- [Task goal]: The entries below hold a line with "HALF_L), (SLOT_W, SLOT_END)]" and a line with "rings.append(outline(FILLET * (1". Return those lines and all that lie between them, exactly and only.

Saved entries:
★ ★ ★

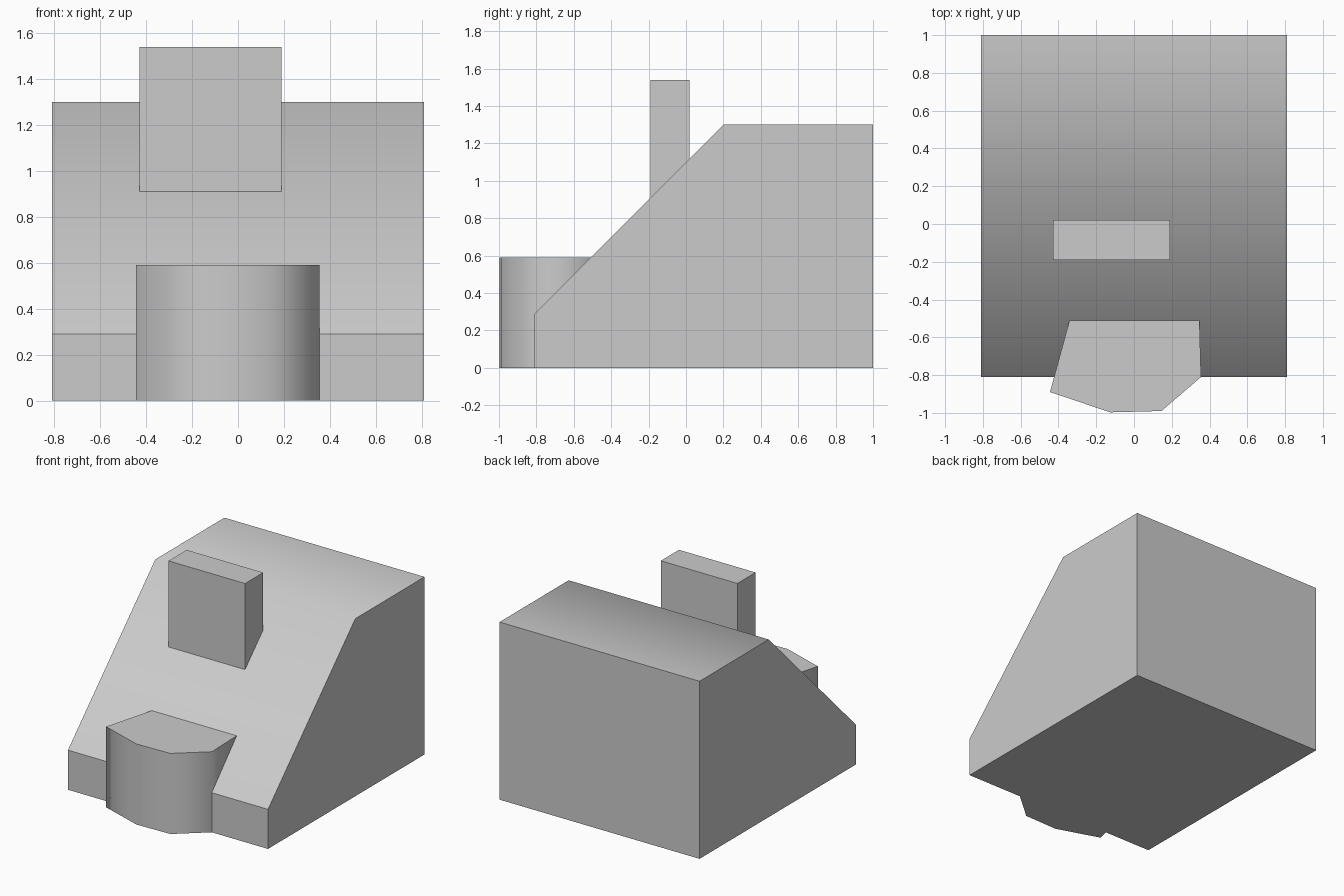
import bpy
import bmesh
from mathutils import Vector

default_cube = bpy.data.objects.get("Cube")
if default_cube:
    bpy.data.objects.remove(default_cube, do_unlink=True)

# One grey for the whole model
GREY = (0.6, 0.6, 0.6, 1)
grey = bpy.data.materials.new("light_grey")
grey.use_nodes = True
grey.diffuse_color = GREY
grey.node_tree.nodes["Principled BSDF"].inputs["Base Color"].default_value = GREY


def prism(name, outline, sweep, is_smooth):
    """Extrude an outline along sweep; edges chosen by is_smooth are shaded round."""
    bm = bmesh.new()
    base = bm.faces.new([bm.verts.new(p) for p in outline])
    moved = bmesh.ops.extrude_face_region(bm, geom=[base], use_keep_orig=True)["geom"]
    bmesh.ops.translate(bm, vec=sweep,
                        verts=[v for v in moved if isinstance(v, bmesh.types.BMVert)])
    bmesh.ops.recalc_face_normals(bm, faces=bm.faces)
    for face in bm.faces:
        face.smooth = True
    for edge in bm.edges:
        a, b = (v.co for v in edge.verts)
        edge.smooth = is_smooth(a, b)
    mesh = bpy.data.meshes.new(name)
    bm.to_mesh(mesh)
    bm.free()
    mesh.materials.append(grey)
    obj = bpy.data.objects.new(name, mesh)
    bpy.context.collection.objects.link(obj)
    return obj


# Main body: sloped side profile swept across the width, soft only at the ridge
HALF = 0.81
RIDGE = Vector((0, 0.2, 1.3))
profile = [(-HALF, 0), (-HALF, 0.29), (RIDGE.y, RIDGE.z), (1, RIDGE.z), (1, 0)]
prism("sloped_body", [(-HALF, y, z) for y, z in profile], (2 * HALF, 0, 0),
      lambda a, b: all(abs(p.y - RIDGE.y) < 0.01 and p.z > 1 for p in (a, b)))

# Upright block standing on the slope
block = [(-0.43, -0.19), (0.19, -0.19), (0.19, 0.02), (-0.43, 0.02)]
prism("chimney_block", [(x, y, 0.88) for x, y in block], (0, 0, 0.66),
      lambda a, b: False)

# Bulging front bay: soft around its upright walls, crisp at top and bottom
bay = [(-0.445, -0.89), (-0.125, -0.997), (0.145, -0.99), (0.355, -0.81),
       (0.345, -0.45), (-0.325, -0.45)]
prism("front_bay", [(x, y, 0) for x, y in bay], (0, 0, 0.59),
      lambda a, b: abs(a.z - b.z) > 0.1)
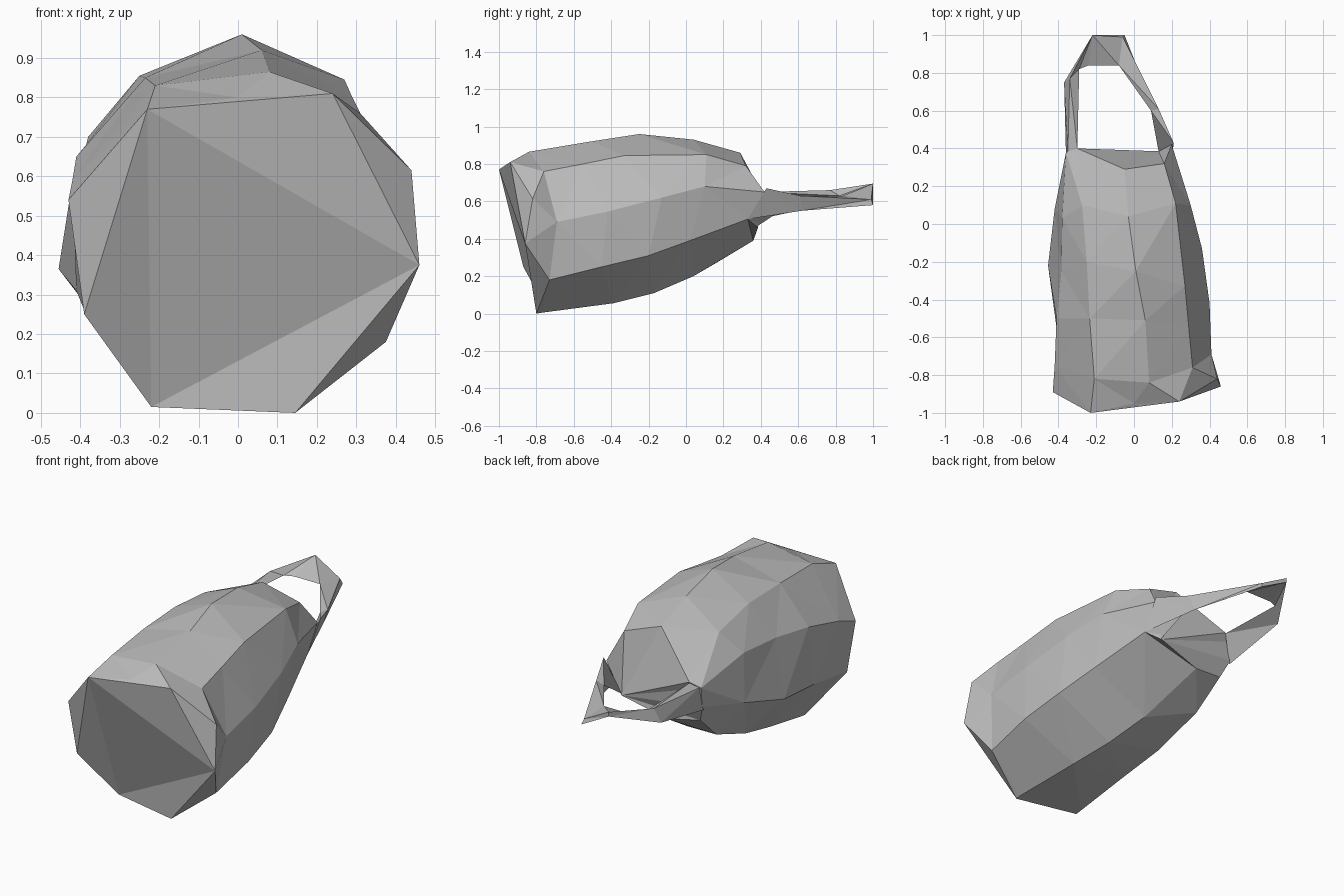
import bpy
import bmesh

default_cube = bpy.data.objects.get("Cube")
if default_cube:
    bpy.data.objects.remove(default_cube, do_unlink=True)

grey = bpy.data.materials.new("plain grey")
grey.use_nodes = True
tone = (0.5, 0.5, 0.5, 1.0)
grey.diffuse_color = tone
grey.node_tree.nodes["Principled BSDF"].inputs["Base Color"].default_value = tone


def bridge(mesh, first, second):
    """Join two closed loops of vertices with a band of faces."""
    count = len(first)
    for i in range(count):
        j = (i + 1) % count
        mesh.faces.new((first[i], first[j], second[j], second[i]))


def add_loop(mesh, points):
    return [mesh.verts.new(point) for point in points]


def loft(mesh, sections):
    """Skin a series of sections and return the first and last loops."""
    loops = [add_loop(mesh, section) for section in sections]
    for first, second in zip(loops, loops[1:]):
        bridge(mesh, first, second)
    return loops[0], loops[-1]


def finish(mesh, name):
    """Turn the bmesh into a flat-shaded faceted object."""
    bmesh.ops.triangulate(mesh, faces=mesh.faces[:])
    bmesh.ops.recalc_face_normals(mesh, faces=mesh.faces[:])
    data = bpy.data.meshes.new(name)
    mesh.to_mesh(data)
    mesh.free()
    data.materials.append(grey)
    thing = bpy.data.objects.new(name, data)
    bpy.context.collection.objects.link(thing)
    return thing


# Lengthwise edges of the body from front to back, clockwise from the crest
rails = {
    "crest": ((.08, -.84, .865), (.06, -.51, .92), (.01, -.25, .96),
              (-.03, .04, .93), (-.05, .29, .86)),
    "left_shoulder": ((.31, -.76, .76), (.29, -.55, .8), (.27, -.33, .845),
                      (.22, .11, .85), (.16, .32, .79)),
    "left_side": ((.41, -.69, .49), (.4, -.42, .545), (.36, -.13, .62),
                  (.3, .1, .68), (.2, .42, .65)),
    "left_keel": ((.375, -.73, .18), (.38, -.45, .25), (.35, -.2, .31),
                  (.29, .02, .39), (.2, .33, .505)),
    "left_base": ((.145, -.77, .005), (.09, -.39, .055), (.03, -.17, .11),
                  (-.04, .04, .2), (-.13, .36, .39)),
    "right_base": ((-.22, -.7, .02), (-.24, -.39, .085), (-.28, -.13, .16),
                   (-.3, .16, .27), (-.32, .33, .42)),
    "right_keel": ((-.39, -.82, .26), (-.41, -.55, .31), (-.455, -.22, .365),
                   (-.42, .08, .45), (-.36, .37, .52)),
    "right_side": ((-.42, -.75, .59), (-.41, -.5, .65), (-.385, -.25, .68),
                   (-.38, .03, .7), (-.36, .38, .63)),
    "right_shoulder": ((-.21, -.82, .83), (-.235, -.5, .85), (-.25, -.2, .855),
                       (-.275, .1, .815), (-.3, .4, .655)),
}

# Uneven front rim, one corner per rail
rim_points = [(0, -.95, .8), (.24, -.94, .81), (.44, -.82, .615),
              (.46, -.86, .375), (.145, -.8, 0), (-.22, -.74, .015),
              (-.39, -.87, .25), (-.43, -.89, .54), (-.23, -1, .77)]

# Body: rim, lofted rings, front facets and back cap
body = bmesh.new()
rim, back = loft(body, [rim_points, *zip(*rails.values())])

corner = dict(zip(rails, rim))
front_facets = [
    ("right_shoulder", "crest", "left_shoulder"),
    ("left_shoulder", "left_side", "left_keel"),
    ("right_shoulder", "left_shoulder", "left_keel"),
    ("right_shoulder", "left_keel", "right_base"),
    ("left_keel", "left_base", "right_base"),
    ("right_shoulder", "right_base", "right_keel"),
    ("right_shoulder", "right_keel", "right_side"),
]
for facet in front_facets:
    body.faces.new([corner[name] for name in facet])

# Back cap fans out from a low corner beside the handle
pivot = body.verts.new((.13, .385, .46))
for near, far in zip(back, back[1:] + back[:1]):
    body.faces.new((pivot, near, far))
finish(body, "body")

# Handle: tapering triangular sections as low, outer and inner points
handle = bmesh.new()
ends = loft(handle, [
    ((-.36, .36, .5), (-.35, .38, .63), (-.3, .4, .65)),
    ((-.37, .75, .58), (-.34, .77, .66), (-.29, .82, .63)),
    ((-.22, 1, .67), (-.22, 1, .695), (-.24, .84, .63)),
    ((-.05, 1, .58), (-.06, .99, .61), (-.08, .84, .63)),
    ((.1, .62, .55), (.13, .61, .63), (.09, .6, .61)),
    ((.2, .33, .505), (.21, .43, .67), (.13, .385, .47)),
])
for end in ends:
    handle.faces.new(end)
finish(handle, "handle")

★ ★ ★

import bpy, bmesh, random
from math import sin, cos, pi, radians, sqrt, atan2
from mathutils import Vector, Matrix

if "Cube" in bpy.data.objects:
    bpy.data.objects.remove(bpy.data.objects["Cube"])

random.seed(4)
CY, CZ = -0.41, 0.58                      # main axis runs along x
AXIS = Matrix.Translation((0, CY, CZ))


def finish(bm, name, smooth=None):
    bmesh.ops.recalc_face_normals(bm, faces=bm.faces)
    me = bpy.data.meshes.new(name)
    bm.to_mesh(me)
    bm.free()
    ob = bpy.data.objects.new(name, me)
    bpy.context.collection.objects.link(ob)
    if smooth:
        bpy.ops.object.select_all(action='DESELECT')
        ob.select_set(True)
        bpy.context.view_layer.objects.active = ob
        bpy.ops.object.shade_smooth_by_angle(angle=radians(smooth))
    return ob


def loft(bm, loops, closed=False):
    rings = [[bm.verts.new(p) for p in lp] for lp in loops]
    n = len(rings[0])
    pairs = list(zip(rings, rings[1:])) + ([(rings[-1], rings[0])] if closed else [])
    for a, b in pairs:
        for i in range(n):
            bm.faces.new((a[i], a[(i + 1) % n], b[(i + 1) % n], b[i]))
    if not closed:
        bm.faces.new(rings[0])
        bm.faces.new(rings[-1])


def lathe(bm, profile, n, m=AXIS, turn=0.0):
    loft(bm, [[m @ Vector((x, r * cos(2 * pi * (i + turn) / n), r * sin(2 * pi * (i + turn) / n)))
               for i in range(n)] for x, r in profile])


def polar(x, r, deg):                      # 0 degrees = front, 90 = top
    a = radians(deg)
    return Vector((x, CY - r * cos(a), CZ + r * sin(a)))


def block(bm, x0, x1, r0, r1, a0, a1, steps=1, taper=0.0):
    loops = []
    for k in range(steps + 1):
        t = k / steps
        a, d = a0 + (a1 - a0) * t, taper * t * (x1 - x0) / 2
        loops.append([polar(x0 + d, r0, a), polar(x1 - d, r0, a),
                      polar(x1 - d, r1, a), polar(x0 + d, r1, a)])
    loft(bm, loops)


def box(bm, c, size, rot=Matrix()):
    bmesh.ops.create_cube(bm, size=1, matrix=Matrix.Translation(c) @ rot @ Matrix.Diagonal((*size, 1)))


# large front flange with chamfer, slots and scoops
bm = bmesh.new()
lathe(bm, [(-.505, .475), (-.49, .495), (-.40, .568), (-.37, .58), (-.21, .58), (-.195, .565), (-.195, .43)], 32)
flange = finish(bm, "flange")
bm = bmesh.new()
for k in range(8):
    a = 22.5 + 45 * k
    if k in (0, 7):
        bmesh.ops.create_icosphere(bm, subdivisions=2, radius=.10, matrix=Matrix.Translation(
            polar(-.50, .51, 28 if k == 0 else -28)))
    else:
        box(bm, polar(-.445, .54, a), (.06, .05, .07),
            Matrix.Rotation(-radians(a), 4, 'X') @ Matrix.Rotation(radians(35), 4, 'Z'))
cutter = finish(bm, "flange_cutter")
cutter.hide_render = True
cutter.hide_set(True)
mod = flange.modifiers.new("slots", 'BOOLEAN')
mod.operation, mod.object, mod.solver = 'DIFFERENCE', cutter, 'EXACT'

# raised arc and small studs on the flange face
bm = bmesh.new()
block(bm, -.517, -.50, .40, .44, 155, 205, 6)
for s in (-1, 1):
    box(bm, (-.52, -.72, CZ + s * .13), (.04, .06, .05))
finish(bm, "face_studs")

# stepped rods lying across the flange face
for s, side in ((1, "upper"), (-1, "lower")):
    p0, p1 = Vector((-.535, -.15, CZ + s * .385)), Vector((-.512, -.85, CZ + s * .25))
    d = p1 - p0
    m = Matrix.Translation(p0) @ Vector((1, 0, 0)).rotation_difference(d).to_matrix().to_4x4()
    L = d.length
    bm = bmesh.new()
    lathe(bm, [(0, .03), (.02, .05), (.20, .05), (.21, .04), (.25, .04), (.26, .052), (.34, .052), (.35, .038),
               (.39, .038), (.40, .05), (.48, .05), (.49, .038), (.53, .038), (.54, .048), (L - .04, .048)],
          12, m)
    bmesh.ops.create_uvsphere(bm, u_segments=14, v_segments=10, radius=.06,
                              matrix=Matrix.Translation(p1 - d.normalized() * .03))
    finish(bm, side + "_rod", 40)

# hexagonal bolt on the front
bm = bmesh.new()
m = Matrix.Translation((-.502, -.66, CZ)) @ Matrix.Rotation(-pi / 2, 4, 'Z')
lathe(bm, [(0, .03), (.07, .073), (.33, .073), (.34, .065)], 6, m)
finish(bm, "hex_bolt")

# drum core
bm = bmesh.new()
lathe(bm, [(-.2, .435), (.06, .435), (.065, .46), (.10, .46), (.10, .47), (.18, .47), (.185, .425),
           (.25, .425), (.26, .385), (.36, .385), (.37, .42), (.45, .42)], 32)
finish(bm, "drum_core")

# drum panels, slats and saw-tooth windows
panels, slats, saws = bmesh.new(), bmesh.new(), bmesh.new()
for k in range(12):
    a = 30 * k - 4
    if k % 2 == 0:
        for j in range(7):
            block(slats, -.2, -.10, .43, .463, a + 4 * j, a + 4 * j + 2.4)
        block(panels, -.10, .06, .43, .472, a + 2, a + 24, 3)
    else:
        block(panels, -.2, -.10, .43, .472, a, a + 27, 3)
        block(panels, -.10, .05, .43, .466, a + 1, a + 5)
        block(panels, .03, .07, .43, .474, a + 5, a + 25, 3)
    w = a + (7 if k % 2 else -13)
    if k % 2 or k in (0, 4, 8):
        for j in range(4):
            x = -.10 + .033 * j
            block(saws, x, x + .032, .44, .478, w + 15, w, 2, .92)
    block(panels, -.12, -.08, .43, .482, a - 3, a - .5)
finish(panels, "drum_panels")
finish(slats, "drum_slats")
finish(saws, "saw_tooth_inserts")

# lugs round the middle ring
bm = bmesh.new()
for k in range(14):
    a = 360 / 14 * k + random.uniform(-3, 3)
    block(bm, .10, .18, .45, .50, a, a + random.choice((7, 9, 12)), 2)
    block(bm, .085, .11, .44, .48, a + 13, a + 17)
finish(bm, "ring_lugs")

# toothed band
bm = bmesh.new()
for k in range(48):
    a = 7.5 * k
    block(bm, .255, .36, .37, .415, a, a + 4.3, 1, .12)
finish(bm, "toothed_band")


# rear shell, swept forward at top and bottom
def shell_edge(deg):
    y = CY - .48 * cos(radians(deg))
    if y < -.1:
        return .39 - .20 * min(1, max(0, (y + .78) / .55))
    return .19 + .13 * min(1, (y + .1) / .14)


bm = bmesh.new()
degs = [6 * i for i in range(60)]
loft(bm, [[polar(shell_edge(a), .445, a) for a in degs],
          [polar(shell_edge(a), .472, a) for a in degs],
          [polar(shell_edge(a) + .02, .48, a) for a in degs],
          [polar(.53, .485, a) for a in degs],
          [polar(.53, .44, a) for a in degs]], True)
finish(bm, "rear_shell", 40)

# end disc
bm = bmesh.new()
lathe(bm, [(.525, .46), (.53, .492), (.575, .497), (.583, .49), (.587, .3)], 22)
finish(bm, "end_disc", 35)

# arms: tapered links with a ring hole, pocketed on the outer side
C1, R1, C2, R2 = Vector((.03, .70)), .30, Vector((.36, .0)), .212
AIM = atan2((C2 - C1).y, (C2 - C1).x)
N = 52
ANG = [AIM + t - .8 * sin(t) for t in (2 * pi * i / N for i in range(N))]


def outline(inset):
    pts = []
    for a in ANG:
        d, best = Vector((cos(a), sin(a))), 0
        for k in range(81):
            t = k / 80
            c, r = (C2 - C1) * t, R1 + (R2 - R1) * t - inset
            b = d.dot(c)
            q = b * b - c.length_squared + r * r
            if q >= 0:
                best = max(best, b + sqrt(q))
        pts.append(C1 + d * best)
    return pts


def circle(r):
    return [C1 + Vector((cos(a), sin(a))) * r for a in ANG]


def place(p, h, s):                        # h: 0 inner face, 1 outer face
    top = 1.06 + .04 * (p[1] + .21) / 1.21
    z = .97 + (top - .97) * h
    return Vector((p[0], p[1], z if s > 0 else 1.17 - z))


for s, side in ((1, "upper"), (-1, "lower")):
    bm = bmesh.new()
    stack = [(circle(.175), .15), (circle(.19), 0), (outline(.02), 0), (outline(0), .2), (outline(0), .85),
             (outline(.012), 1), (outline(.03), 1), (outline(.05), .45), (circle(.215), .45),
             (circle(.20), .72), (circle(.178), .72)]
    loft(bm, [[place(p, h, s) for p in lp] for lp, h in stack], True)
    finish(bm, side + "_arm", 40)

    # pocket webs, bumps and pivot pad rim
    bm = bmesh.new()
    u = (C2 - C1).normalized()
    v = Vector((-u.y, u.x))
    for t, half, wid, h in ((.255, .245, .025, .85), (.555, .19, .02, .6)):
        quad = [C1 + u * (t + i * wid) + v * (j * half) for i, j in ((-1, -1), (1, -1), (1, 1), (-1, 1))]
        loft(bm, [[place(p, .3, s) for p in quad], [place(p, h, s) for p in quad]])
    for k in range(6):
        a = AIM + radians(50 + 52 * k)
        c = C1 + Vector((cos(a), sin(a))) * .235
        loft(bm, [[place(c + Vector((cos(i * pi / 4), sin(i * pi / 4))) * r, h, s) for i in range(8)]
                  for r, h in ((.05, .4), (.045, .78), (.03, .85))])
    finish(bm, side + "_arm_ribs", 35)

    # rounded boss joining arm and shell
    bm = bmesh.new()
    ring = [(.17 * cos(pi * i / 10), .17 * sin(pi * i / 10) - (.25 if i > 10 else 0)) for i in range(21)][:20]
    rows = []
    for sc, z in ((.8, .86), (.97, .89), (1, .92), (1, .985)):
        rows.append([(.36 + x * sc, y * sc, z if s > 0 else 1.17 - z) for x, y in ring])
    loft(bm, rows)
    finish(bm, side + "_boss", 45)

★ ★ ★

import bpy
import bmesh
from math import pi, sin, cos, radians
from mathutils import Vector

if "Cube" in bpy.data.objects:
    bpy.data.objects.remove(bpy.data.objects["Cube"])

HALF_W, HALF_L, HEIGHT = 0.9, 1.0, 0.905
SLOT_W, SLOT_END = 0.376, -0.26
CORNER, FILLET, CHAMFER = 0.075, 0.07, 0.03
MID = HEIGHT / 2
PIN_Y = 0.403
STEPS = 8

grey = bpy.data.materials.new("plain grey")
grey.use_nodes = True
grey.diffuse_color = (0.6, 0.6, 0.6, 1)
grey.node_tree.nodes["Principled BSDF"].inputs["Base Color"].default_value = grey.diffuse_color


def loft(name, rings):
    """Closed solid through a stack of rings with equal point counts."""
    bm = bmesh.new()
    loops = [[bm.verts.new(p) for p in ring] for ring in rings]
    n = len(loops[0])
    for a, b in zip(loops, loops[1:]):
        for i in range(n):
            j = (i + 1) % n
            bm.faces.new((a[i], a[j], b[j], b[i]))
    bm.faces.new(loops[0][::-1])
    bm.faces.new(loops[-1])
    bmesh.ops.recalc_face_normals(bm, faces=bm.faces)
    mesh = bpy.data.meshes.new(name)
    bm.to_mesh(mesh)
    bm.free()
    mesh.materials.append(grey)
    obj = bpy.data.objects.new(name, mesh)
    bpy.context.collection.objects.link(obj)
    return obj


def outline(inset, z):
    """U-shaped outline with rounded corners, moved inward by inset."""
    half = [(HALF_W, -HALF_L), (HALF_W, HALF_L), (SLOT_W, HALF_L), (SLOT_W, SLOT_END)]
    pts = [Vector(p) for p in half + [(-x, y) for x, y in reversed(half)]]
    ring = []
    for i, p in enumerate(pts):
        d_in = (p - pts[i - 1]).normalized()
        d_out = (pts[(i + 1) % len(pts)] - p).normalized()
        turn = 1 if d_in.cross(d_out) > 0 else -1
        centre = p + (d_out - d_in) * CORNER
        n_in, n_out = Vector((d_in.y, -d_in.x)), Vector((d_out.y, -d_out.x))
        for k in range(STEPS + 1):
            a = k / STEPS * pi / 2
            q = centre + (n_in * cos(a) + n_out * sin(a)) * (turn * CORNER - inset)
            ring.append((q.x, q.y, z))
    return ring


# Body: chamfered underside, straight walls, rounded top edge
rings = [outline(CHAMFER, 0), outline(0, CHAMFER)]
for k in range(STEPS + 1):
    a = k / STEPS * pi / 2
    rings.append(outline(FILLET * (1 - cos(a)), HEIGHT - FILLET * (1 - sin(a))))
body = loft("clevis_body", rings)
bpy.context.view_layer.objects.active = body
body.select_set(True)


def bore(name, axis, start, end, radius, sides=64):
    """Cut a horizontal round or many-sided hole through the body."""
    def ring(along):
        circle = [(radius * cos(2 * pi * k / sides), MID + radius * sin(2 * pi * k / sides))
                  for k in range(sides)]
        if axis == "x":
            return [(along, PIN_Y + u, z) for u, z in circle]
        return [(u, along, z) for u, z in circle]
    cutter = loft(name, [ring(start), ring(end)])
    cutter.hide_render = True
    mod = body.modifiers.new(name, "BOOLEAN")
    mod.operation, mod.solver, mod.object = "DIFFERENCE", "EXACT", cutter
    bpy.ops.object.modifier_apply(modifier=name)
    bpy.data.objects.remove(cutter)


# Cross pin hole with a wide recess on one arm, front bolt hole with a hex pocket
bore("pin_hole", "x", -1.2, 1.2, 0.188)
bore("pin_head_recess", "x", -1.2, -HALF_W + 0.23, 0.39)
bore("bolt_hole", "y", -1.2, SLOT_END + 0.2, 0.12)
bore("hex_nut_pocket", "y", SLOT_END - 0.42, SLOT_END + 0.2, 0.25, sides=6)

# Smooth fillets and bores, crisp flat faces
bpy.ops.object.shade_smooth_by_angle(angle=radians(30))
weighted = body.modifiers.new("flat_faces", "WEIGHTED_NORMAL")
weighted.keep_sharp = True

★ ★ ★

- [Solution to this exercise]:
    half = [(HALF_W, -HALF_L), (HALF_W, HALF_L), (SLOT_W, HALF_L), (SLOT_W, SLOT_END)]
    pts = [Vector(p) for p in half + [(-x, y) for x, y in reversed(half)]]
    ring = []
    for i, p in enumerate(pts):
        d_in = (p - pts[i - 1]).normalized()
        d_out = (pts[(i + 1) % len(pts)] - p).normalized()
        turn = 1 if d_in.cross(d_out) > 0 else -1
        centre = p + (d_out - d_in) * CORNER
        n_in, n_out = Vector((d_in.y, -d_in.x)), Vector((d_out.y, -d_out.x))
        for k in range(STEPS + 1):
            a = k / STEPS * pi / 2
            q = centre + (n_in * cos(a) + n_out * sin(a)) * (turn * CORNER - inset)
            ring.append((q.x, q.y, z))
    return ring


# Body: chamfered underside, straight walls, rounded top edge
rings = [outline(CHAMFER, 0), outline(0, CHAMFER)]
for k in range(STEPS + 1):
    a = k / STEPS * pi / 2
    rings.append(outline(FILLET * (1 - cos(a)), HEIGHT - FILLET * (1 - sin(a))))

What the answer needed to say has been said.